They challenged the $500 annual limit on an individual contribution to a political candidate, (2) the $500 limit on an an individual contribution to a non- political party group, (3) annual limits on what a political party—including its subdivisions—may contribute to a candidate, and (4) the annual aggregate limit on contributions a candidate may accept from nonresidents of Alaska.
According to Brena, “the Ninth Circuit panel affirmed its earlier decision with regard to those matters not appealed to the Supreme Court. The Ninth Circuit panel affirmed its earlier decision, in the State of Alaska’s favor, upholding the Alaska $5,000 contribution limit for a political party to a candidate and it also affirmed its earlier decision, in Plaintiffs’ favor, striking down as unconstitutional the Alaska $3,000 contribution limit for total out‑of‑state contributions.”
Issues Reversed: In Plaintiffs’ favor, the Ninth Circuit panel reversed its earlier decision on both issues Plaintiffs appealed to the Supreme Court. The majority panel held that “[w]hen the government restricts speech, it bears the burden of proving the constitutionality of its actions.” It must do so by furthering a “sufficiently important state interest” to avoid “actual quid pro quo corruption or its appearance” and the restriction much be “closely drawn” to that state interest. The majority panel did a detailed application of the five Randall factors, designed to determine the constitutionality of restrictions on free speech imposed by campaign contribution limits, to the facts in Alaska. The majority held Alaska had failed to meet its burden of showing that the $500 individual‑to‑candidate contribution limit and that the $500 individual‑to‑political group contribution limit were not “closely drawn” to meet the state’s interest. In particular, the majority seemed concerned that (1) such restrictive campaign contribution limits would make it too difficult for challengers to raise sufficient funds and run competitive campaigns against incumbents, (2) the annual limits favored incumbents because challengers do not fund raise in off-election years while incumbents do fund raise in off‑election years, (3) there was no inflation adjustment on the campaign contribution limit making it more restrictive over time, and (4) there was no special justification for such restrictive campaign contribution limits. The minority judge on the panel dissented from the majority opinion.
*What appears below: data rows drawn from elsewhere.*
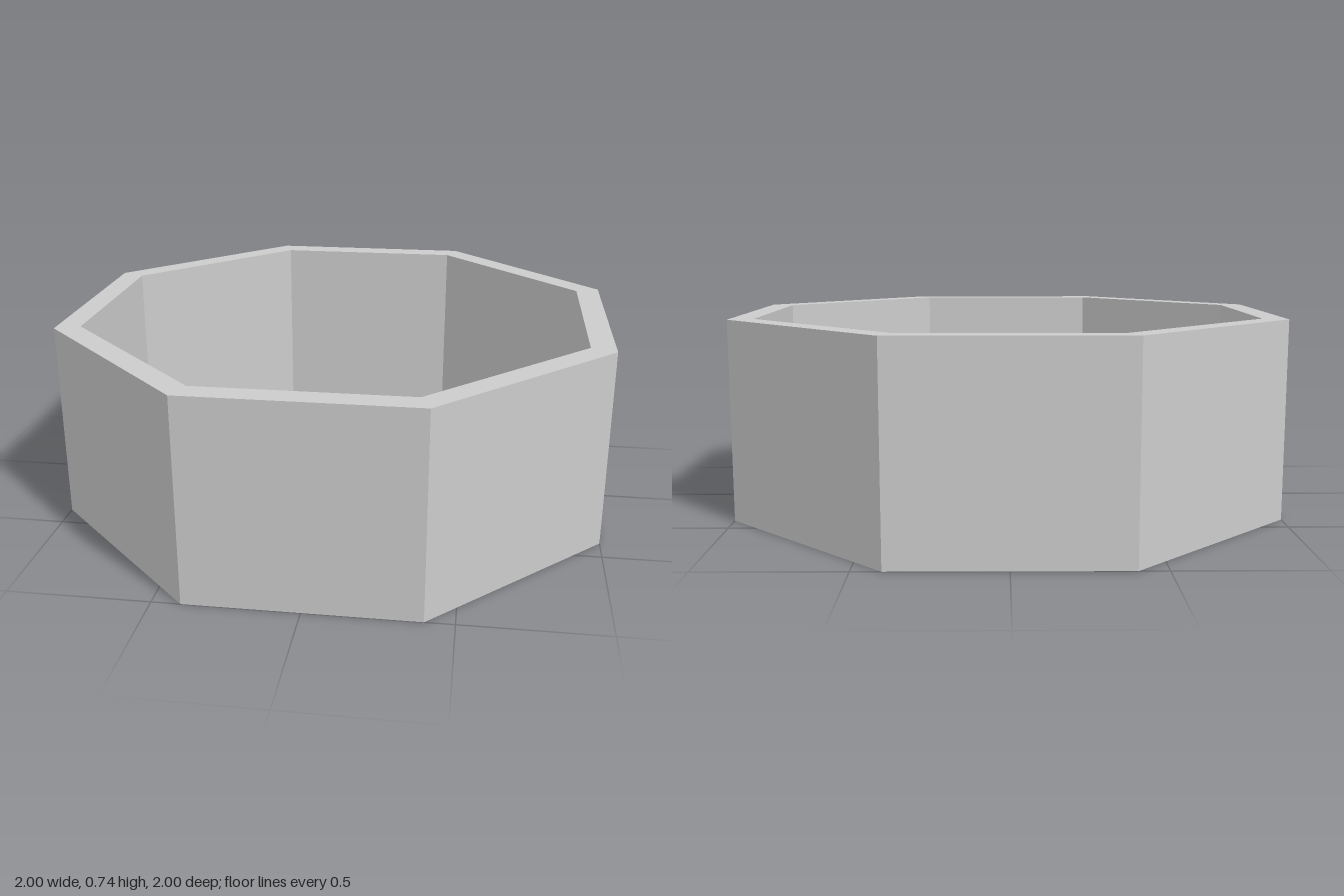
import * as THREE from 'three';

const HEIGHT = 0.735;

// Corners of an octagon: half = distance to the straight sides, side = half their length
function octagon(half, side) {
  const points = [];
  for (let i = 0; i < 4; i++) {
    const quarter = (i * Math.PI) / 2;
    for (const z of [-side, side]) {
      points.push(new THREE.Vector2(half, z).rotateAround(new THREE.Vector2(), quarter));
    }
  }
  return points;
}

export function createModel() {
  const group = new THREE.Group();
  group.name = 'octagonalRing';

  // Ring wall: outer octagon with an octagonal opening, extruded upwards
  const shape = new THREE.Shape(octagon(1, 0.4));
  shape.holes.push(new THREE.Path(octagon(0.912, 0.365)));
  const geometry = new THREE.ExtrudeGeometry(shape, { depth: HEIGHT, bevelEnabled: false });
  geometry.rotateX(-Math.PI / 2);

  const wall = new THREE.Mesh(
    geometry,
    new THREE.MeshStandardMaterial({ color: 0xcccccc, flatShading: true })
  );
  wall.name = 'ringWall';
  group.add(wall);
  return group;
}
Robin O. Brena and Laura S. Gould with Brena, Bell & Walker, P.C. and Erin Murphy and Paul D. Clement with Kirkland & Ellis LLP represented the Plaintiffs.
Brena said, “It is good day for free speech in Alaska. Alaska’s restrictive campaign contribution limits broadly restricted free speech without serving a legitimate state interest or being narrowly drawn to avoid imposing an unnecessary burden on Alaskan’s rights to free speech. In this age of Citizens United, when large donors may contribute unlimited funds to independent expenditure groups to influence an election, the restrictive campaign contribution limits in Alaska just mean the candidates have a harder time being heard while large, private independent expenditure groups dominate the discussion. We need to protect our rights to free speech and protect our election process for the candidates that are responsible to the voters. The majority on the Ninth Circuit panel provided an excellent constitutional analysis and protected Alaskan’s free speech rights.”